"Journalists follow a strict code of ethics. We ALWAYS cite our sources or share where our information came from. You, on the other hand, are just making money off of the victims of crime and tragedy," Frye wrote.
There was no response from the podcasters for four days.
The online Podcast Business Journal was the first to publish an article about the post on Thursday.
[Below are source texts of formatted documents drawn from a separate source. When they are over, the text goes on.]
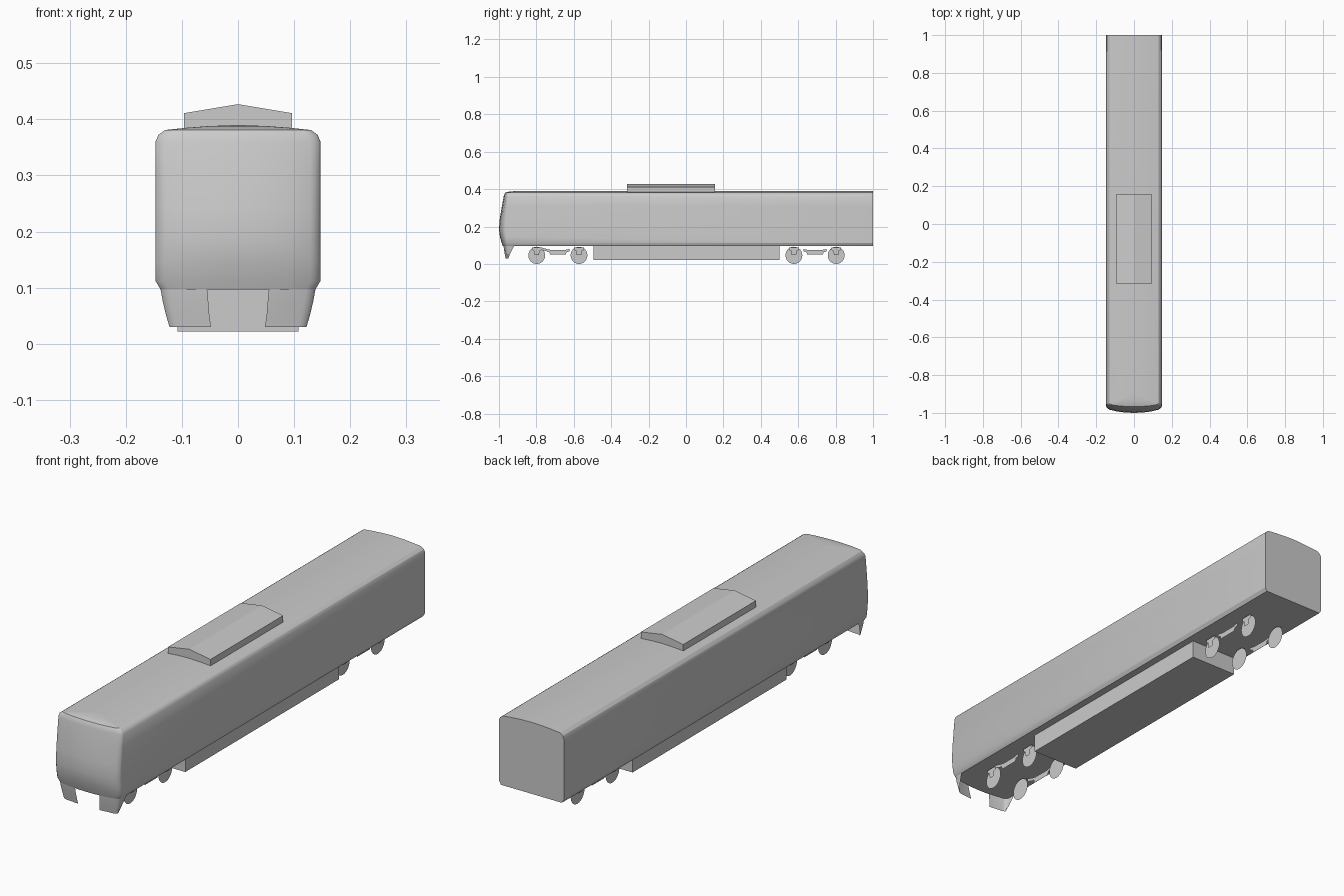
import bpy, math

if "Cube" in bpy.data.objects:
    bpy.data.objects.remove(bpy.data.objects["Cube"])


def make(name, verts, faces, smooth=None):
    me = bpy.data.meshes.new(name)
    me.from_pydata(verts, [], faces)
    me.validate()
    ob = bpy.data.objects.new(name, me)
    bpy.context.collection.objects.link(ob)
    bpy.ops.object.select_all(action='DESELECT')
    ob.select_set(True)
    bpy.context.view_layer.objects.active = ob
    bpy.ops.object.mode_set(mode='EDIT')
    bpy.ops.mesh.select_all(action='SELECT')
    bpy.ops.mesh.remove_doubles(threshold=0.0002)
    bpy.ops.mesh.normals_make_consistent(inside=False)
    bpy.ops.object.mode_set(mode='OBJECT')
    if smooth:
        bpy.ops.object.shade_smooth_by_angle(angle=math.radians(smooth))
    return ob


def loft(rows, closed):
    """Join rows of equal length into quads."""
    n = len(rows[0])
    verts = [p for r in rows for p in r]
    faces = []
    for i in range(len(rows) - 1):
        for j in range(n if closed else n - 1):
            k = (j + 1) % n
            faces.append((i*n + j, i*n + k, (i+1)*n + k, (i+1)*n + j))
    return verts, faces


def extrude(name, profile, y0, y1, smooth=None):
    """Extrude a closed x-z profile along y."""
    verts, faces = loft([[(x, y, z) for x, z in profile] for y in (y0, y1)], True)
    n = len(profile)
    faces += [tuple(range(n)), tuple(range(n, 2*n))]
    return make(name, verts, faces, smooth)


# Plan shape of the nose: fraction of half width, fraction of bulge depth
NOSE = [(1, 0), (0.98, 0.2), (0.93, 0.4), (0.88, 0.52), (0.6, 0.8), (0.3, 0.95), (0, 1)]


def nose(w, ys, yc, z):
    half = [(w*a, ys + (yc - ys)*b, z) for a, b in NOSE]
    return half + [(-x, y, z) for x, y, z in half[-2::-1]]


# Body shell: horizontal sections (z, half width, corner y, centre y)
SECTIONS = [
    (0.097, 0.138, -0.955, -0.980), (0.112, 0.147, -0.957, -0.985),
    (0.145, 0.147, -0.962, -0.995), (0.185, 0.147, -0.965, -1.000),
    (0.240, 0.147, -0.962, -0.996), (0.310, 0.147, -0.956, -0.984),
    (0.360, 0.147, -0.951, -0.975), (0.372, 0.142, -0.950, -0.972),
    (0.381, 0.130, -0.948, -0.967), (0.385, 0.092, -0.938, -0.955),
    (0.388, 0.052, -0.922, -0.935), (0.390, 0.000, -0.895, -0.895)]
rows = [[(w, 1, z)] + nose(w, ys, yc, z) + [(-w, 1, z)] for z, w, ys, yc in SECTIONS]
verts, faces = loft(rows, False)
n, m = len(rows[0]), len(rows)
faces.append(tuple(range(n)))
faces.append(tuple(i*n for i in range(m)) + tuple(i*n + n - 1 for i in range(m - 2, -1, -1)))
make("body_shell", verts, faces, 30)

# Roof unit with a shallow ridge
extrude("roof_unit", [(-0.096, 0.38), (0.096, 0.38), (0.096, 0.411), (0, 0.427), (-0.096, 0.411)],
        -0.315, 0.155)

# Equipment box under the floor
extrude("underfloor_box", [(-0.108, 0.022), (0.108, 0.022), (0.108, 0.0975), (-0.108, 0.0975)],
        -0.495, 0.5)

# Two front skirt pieces, curved sheets around the lower corners
# (z, half width, back y, corner y, front y, inner x)
SKIRT = [(0.097, 0.138, -0.918, -0.953, -0.979, 0.055),
         (0.075, 0.134, -0.930, -0.953, -0.976, 0.053),
         (0.050, 0.128, -0.942, -0.951, -0.971, 0.051),
         (0.030, 0.122, -0.950, -0.951, -0.967, 0.048)]
for side, label in ((1, "right"), (-1, "left")):
    rows = []
    for z, w, yb, ys, yc, xi in SKIRT:
        row = [(w, yb, z)] + [(w*a, ys + (yc - ys)*b, z) for a, b in NOSE[:4]]
        row.append((xi, ys + (yc - ys)*0.87, z))
        rows.append([(side*x, y, zz) for x, y, zz in row])
    make("front_skirt_" + label, *loft(rows, False), 30)

# Flat side plates in the y-z plane
def plate(name, x, outline):
    make(name, [(x, y, z) for y, z in outline], [tuple(range(len(outline)))])


FRAME = [(-0.062, 0.080), (-0.035, 0.074), (0.035, 0.074), (0.062, 0.080), (0.062, 0.066),
         (0.046, 0.064), (0.042, 0.050), (-0.042, 0.050), (-0.046, 0.064), (-0.062, 0.066)]
AXLE_BOX = [(-0.026, 0.088), (0.026, 0.088), (0.026, 0.074), (0.015, 0.070),
            (0.012, 0.047), (-0.012, 0.047), (-0.015, 0.070), (-0.026, 0.074)]

# Bogies: flat wheel discs, axle boxes and frame bars on both sides
for end, yc in (("front", -0.685), ("rear", 0.69)):
    for side, label in ((1, "right"), (-1, "left")):
        tag = end + "_" + label
        plate("bogie_frame_" + tag, side*0.085, [(yc + y, z) for y, z in FRAME])
        for i, off in enumerate((-0.113, 0.113)):
            y0 = yc + off
            ring = [(y0 + 0.045*math.cos(a*math.tau/24), 0.046 + 0.046*math.sin(a*math.tau/24))
                    for a in range(24)]
            plate(f"wheel_{tag}_{i}", side*0.071, ring)
            plate(f"axle_box_{tag}_{i}", side*0.08, [(y0 + y, z) for y, z in AXLE_BOX])
    # Link from the leading axle box to the front frame bar
    if end == "front":
        for side, label in ((1, "right"), (-1, "left")):
            plate("bogie_link_" + label, side*0.085,
                  [(-0.772, 0.088), (-0.745, 0.080), (-0.745, 0.068), (-0.772, 0.074)])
Friday morning, Variety reported on its website that Flowers had sent the magazine a statement: "We recently made the decision to pull down several episodes from our main feed when their source material could no longer be found or properly cited. Since then, we've worked to put additional controls in place to address any gaps moving forward. Our work would not be possible absent the incredible efforts of countless individuals who investigate and report these stories originally, and they deserve to be credited as such. We are committed to working within the burgeoning podcast industry to develop and evolve its standard on these kinds of issues."
Turns out Frye may not be the first person to accuse Crime Junkie of lifting material. The Variety report said that Robin Warder, host of a true-crime podcast titled The Trail Went Cold, wrote about another death on Reddit in 2015. She told the magazine that in a May 2018 Crime Junkie episode, "Ashley Flowers is practically reading [from the Reddit post] verbatim without credit."
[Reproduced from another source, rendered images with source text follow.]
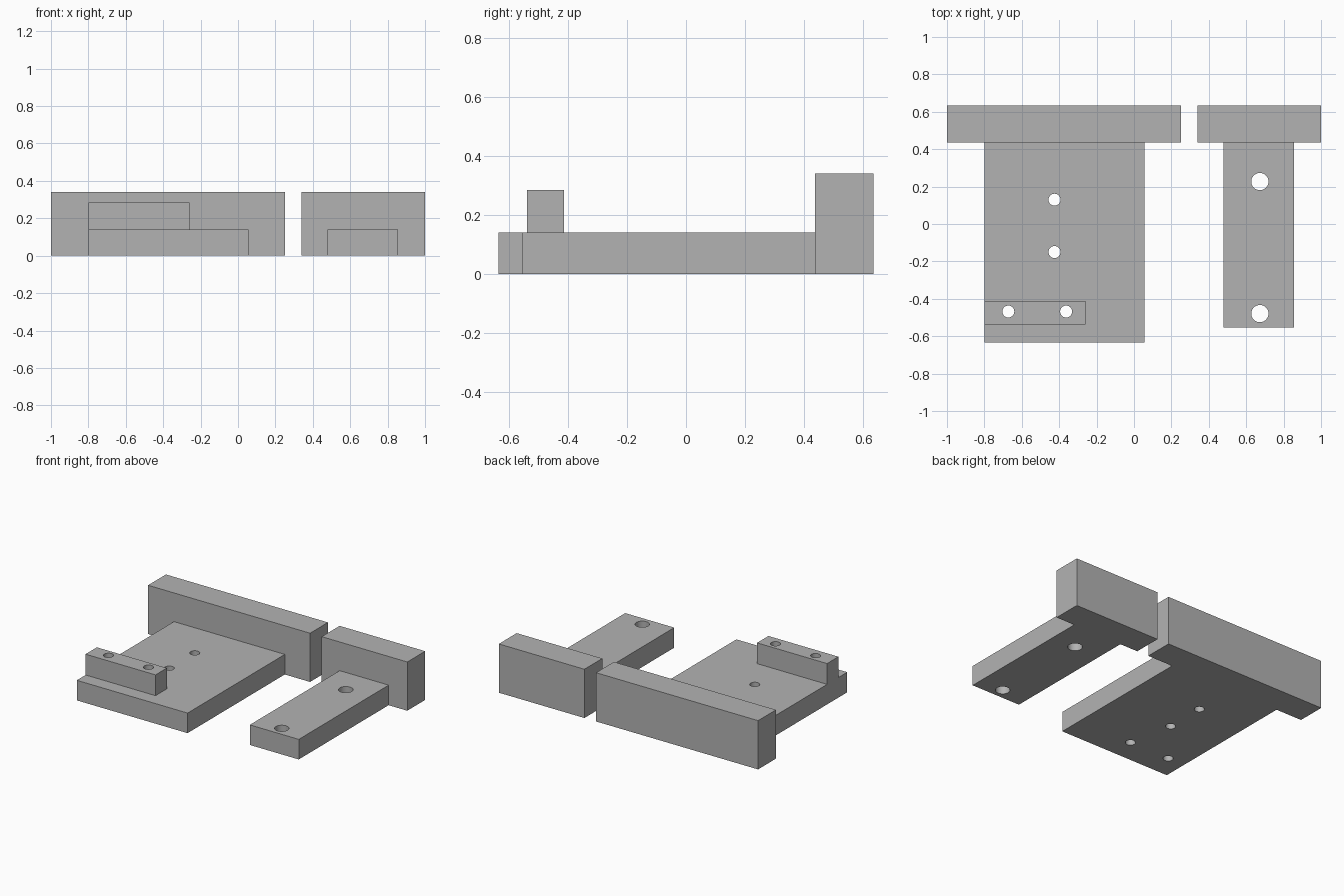
import bpy
import math

cube = bpy.data.objects.get("Cube")
if cube:
    bpy.data.objects.remove(cube, do_unlink=True)

# Single grey finish
GREY = (0.45, 0.45, 0.45, 1.0)
grey = bpy.data.materials.new("plain_grey")
grey.use_nodes = True
grey.diffuse_color = GREY
grey.node_tree.nodes["Principled BSDF"].inputs["Base Color"].default_value = GREY

WALL_TOP, PLATE_TOP, BLOCK_TOP = 0.34, 0.14, 0.285
BACK, WALL_FRONT = 0.634, 0.437


def box(name, x, y, z):
    """Box spanning the given (low, high) ranges."""
    bpy.ops.mesh.primitive_cube_add(
        size=1, location=[(a + b) / 2 for a, b in (x, y, z)])
    obj = bpy.context.object
    obj.name = name
    obj.scale = [b - a for a, b in (x, y, z)]
    bpy.ops.object.transform_apply(location=False, rotation=False, scale=True)
    obj.data.materials.append(grey)
    return obj


def drill(obj, centres, radius):
    """Cut vertical through holes, then round off their shading."""
    for cx, cy in centres:
        bpy.ops.mesh.primitive_cylinder_add(
            vertices=40, radius=radius, depth=2, location=(cx, cy, 0))
        cutter = bpy.context.object
        cutter.hide_render = True
        cutter.data.materials.append(grey)
        mod = obj.modifiers.new("hole", 'BOOLEAN')
        mod.operation = 'DIFFERENCE'
        mod.solver = 'EXACT'
        mod.object = cutter
        bpy.ops.object.select_all(action='DESELECT')
        obj.select_set(True)
        bpy.context.view_layer.objects.active = obj
        bpy.ops.object.modifier_apply(modifier=mod.name)
        bpy.data.objects.remove(cutter, do_unlink=True)
    bpy.ops.object.shade_smooth_by_angle(angle=math.radians(30))


# Wide bracket: back wall, base plate and a raised block on the plate
box("wide_back_wall", (-1, 0.25), (WALL_FRONT, BACK), (0, WALL_TOP))
wide_plate = box("wide_base_plate", (-0.8, 0.055), (-BACK, WALL_FRONT), (0, PLATE_TOP))
block = box("raised_block", (-0.8, -0.26), (-0.537, -0.412), (PLATE_TOP, BLOCK_TOP))

# Narrow bracket: back wall and base plate
box("narrow_back_wall", (0.34, 1), (WALL_FRONT, BACK), (0, WALL_TOP))
narrow_plate = box("narrow_base_plate", (0.478, 0.856), (-0.553, WALL_FRONT), (0, PLATE_TOP))

# Screw holes, with the block pair running on through the plate
plate_holes = [(-0.425, 0.13), (-0.425, -0.15)]
block_holes = [(-0.672, -0.468), (-0.363, -0.468)]
drill(wide_plate, plate_holes + block_holes, 0.032)
drill(block, block_holes, 0.032)
drill(narrow_plate, [(0.673, 0.227), (0.673, -0.479)], 0.046)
Variety also reported that another listener posted on Reddit in June that an episode about a missing Oklahoma girl was almost a "word for word copy" of a 2018 episode of an Investigation Discovery TV show about the case.
The magazine says Crime Junkie has taken five episodes down from its website so far.
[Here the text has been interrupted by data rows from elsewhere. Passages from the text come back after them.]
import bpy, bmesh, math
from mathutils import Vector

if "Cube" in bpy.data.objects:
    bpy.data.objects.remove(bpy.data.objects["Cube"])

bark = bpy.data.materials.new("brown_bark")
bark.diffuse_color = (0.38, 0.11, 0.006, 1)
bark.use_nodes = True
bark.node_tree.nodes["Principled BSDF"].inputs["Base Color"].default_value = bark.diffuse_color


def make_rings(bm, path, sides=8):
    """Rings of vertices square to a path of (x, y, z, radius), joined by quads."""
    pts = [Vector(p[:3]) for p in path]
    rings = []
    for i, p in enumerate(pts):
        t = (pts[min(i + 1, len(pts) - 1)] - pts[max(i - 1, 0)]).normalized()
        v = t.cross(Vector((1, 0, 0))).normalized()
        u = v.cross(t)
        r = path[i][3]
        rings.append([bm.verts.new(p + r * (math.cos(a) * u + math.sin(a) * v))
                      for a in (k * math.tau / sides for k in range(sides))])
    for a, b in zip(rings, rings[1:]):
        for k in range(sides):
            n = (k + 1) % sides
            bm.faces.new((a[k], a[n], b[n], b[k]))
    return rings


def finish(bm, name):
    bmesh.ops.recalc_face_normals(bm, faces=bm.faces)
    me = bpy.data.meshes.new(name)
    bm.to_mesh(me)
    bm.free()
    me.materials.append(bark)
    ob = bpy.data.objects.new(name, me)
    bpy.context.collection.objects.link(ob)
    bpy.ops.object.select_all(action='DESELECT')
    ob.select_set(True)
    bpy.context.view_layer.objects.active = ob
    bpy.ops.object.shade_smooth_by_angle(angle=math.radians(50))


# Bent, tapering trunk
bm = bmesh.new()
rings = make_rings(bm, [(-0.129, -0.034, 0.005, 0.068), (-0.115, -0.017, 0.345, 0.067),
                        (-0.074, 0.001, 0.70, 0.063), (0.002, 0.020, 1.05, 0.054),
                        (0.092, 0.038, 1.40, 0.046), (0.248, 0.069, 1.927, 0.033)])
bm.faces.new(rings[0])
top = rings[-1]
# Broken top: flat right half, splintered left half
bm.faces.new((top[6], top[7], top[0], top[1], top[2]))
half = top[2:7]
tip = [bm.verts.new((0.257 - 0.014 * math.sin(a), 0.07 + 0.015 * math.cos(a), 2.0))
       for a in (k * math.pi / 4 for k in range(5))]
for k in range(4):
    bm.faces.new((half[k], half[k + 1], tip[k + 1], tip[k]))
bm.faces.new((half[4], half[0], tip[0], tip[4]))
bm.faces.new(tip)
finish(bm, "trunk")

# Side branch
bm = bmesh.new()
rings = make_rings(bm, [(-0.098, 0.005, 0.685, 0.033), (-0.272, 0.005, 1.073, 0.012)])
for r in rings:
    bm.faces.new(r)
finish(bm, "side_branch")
Is that enough for Frye? "Yes, I'm glad the Crime Junkie podcasters took down not only the episode in which they neglected to credit me or the Arkansas Democrat-Gazette, but also other episodes that might be challenged by podcasters and newspaper or broadcast journalists.
"I feel some sense of validation after learning that other people came forward with accusations identical to mine. Do I feel vindicated? No. In a statement issued days after I made my allegations public, and only under duress, the Crime Junkie podcasters did not apologize or acknowledge that they haven't been citing sources or crediting journalists or their fellow podcasters. Instead, they claimed that their 'source material' could no longer be found, contending that this is why they were suddenly — and in secrecy — deleting episodes from their website. Their 'explanation' is clearly untrue, as my series remains on the Arkansas Democrat-Gazette's website and was published in a book by the American Society of Newspaper Editors. I mean, this pair of podcasters clearly had no problem finding my series when they decided to steal from it.
"They might be more careful in the near future, at least until the storm dies down. Have they learned anything from any of this? Highly unlikely."
David Bailey, managing editor of the Arkansas Democrat-Gazette, said the paper is satisfied that the episode had been removed and no further action is planned.
"I'm glad Cathy prevailed. She's immensely talented and deserves respect for the work she has produced," Bailey said.
Style on 08/20/2019